═════ Source data
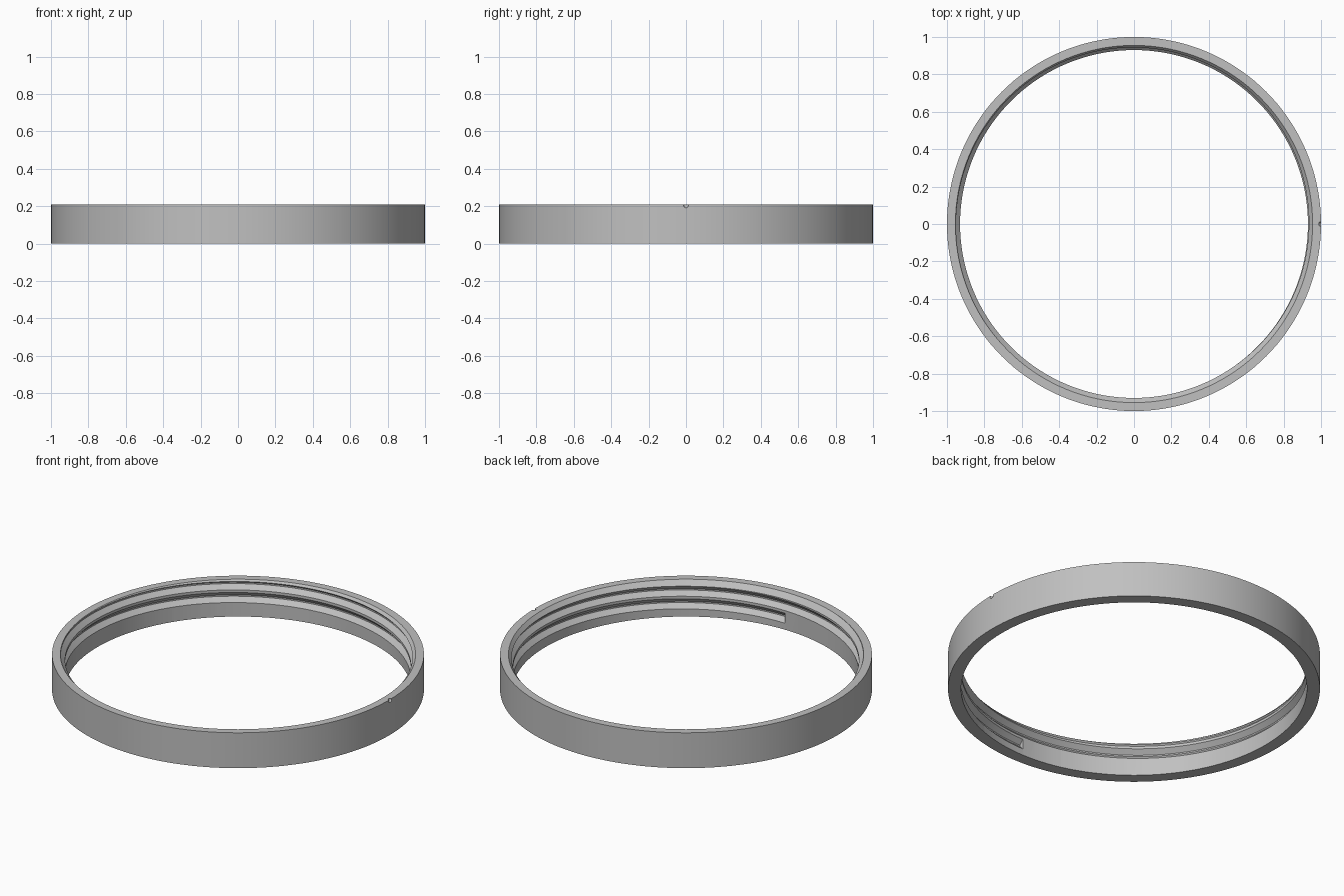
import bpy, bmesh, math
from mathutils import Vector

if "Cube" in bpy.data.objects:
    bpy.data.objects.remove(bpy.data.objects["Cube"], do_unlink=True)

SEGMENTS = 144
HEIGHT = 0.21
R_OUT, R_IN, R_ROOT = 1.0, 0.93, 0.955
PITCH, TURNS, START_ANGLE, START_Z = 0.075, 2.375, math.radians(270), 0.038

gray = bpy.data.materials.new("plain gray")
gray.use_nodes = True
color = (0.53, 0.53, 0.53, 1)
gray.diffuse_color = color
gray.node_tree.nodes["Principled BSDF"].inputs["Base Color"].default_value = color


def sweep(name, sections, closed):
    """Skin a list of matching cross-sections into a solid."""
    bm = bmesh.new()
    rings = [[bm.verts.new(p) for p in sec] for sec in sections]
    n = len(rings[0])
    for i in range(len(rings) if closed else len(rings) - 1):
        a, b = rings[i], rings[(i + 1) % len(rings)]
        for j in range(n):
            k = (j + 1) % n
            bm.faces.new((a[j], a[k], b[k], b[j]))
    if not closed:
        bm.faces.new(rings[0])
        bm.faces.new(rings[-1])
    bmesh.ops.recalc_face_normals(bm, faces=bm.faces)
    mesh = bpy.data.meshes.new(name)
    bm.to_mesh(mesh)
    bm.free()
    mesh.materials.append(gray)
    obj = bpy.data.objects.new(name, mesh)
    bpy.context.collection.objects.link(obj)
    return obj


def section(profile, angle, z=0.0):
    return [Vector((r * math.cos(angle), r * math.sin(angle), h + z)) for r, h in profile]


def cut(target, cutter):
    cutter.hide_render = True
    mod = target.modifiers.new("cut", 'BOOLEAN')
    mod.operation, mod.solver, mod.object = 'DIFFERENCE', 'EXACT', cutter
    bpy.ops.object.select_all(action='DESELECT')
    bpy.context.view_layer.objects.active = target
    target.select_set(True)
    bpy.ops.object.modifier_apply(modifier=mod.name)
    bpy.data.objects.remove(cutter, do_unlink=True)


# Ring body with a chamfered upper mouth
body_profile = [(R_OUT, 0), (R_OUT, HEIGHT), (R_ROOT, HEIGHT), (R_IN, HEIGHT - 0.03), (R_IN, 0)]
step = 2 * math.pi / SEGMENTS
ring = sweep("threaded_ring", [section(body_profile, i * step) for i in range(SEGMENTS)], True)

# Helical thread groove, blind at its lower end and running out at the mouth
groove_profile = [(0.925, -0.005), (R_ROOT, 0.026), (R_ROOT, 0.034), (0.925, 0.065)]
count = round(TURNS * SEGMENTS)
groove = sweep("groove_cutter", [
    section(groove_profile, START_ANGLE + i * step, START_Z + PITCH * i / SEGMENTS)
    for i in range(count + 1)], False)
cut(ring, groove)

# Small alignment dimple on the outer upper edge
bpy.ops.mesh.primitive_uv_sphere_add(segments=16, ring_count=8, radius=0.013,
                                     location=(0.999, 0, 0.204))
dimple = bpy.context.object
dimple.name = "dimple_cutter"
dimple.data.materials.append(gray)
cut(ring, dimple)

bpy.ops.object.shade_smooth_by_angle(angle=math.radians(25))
══════════
═════ Source data
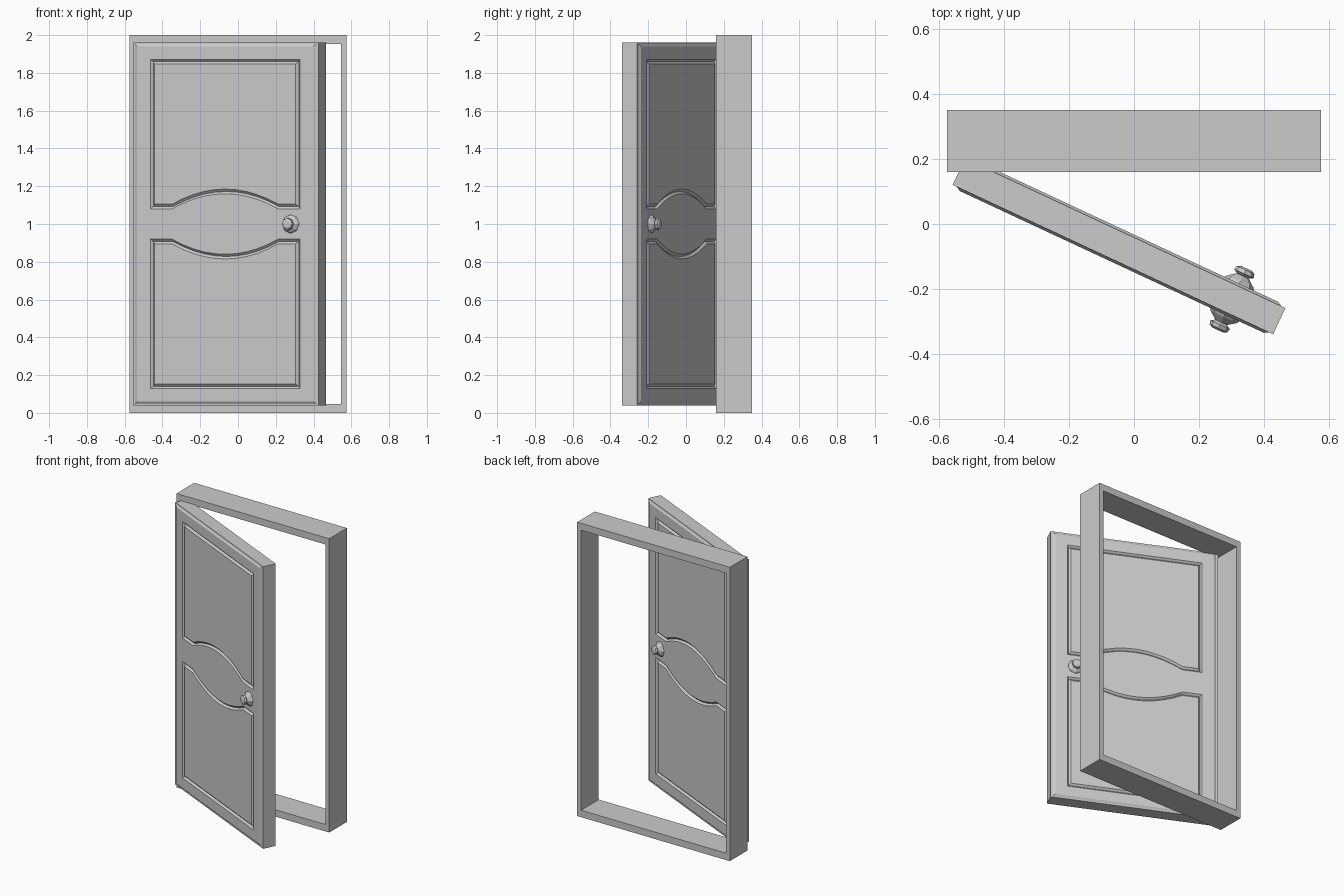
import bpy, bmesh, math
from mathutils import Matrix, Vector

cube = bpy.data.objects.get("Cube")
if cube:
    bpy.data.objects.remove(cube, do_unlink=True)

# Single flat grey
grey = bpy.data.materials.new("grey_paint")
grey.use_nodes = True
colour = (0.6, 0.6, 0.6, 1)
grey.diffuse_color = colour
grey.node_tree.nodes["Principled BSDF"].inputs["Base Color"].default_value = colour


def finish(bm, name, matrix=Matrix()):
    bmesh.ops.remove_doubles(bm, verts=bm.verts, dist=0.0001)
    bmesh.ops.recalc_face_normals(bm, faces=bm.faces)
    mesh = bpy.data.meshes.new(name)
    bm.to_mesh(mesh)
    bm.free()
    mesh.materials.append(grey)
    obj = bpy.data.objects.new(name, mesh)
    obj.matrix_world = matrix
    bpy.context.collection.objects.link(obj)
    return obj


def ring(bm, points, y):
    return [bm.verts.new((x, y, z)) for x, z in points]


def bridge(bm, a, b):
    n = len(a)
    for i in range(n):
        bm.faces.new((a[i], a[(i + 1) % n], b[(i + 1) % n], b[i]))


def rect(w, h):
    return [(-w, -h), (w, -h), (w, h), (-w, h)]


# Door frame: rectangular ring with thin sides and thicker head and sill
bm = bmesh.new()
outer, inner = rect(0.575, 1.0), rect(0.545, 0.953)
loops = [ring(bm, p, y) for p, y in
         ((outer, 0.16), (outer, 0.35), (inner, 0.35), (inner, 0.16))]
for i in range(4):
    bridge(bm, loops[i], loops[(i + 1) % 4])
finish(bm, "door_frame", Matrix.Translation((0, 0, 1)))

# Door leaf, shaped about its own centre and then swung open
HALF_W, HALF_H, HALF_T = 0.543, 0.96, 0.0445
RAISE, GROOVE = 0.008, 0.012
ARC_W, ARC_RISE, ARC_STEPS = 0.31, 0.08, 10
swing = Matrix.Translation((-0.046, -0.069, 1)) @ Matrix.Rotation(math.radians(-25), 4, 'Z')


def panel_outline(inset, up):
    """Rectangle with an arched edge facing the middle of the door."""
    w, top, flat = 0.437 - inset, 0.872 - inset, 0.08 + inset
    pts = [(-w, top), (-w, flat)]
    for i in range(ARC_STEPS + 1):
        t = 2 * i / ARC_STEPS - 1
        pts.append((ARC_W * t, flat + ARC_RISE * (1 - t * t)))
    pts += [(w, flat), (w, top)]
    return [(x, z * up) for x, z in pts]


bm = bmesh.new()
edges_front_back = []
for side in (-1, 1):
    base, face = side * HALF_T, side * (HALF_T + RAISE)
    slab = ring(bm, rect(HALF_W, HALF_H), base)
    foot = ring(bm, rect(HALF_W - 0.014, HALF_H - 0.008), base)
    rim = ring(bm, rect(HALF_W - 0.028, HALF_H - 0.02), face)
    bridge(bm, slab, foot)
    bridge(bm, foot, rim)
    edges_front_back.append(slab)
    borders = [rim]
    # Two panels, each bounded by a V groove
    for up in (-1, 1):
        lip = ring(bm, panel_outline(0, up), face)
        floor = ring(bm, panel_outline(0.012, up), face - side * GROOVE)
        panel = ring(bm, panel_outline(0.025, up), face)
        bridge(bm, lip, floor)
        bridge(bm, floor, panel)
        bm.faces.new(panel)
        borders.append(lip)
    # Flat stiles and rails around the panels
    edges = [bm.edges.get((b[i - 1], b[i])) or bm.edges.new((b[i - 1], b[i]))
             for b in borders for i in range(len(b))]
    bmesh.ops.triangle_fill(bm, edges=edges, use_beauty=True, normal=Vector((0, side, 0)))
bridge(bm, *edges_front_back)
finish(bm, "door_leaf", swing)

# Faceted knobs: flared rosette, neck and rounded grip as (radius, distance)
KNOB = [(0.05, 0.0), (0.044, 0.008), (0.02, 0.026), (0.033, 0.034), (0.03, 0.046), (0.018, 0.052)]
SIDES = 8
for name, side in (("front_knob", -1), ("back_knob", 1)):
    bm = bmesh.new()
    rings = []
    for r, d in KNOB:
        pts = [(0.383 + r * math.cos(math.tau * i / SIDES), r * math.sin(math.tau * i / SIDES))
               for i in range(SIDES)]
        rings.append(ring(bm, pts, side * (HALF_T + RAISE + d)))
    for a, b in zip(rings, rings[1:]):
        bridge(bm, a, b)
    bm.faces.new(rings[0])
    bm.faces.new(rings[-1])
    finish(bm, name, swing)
══════════
• [Activity] For the lines above, output exactly those from the line containing "bpy.data.objects.remove(cutter, do_unlink=True)" through the line containing "step = 2 * math.pi / SEGMENTS", and skip the others.

• [Output of the exercise]
    bpy.data.objects.remove(cutter, do_unlink=True)


# Ring body with a chamfered upper mouth
body_profile = [(R_OUT, 0), (R_OUT, HEIGHT), (R_ROOT, HEIGHT), (R_IN, HEIGHT - 0.03), (R_IN, 0)]
step = 2 * math.pi / SEGMENTS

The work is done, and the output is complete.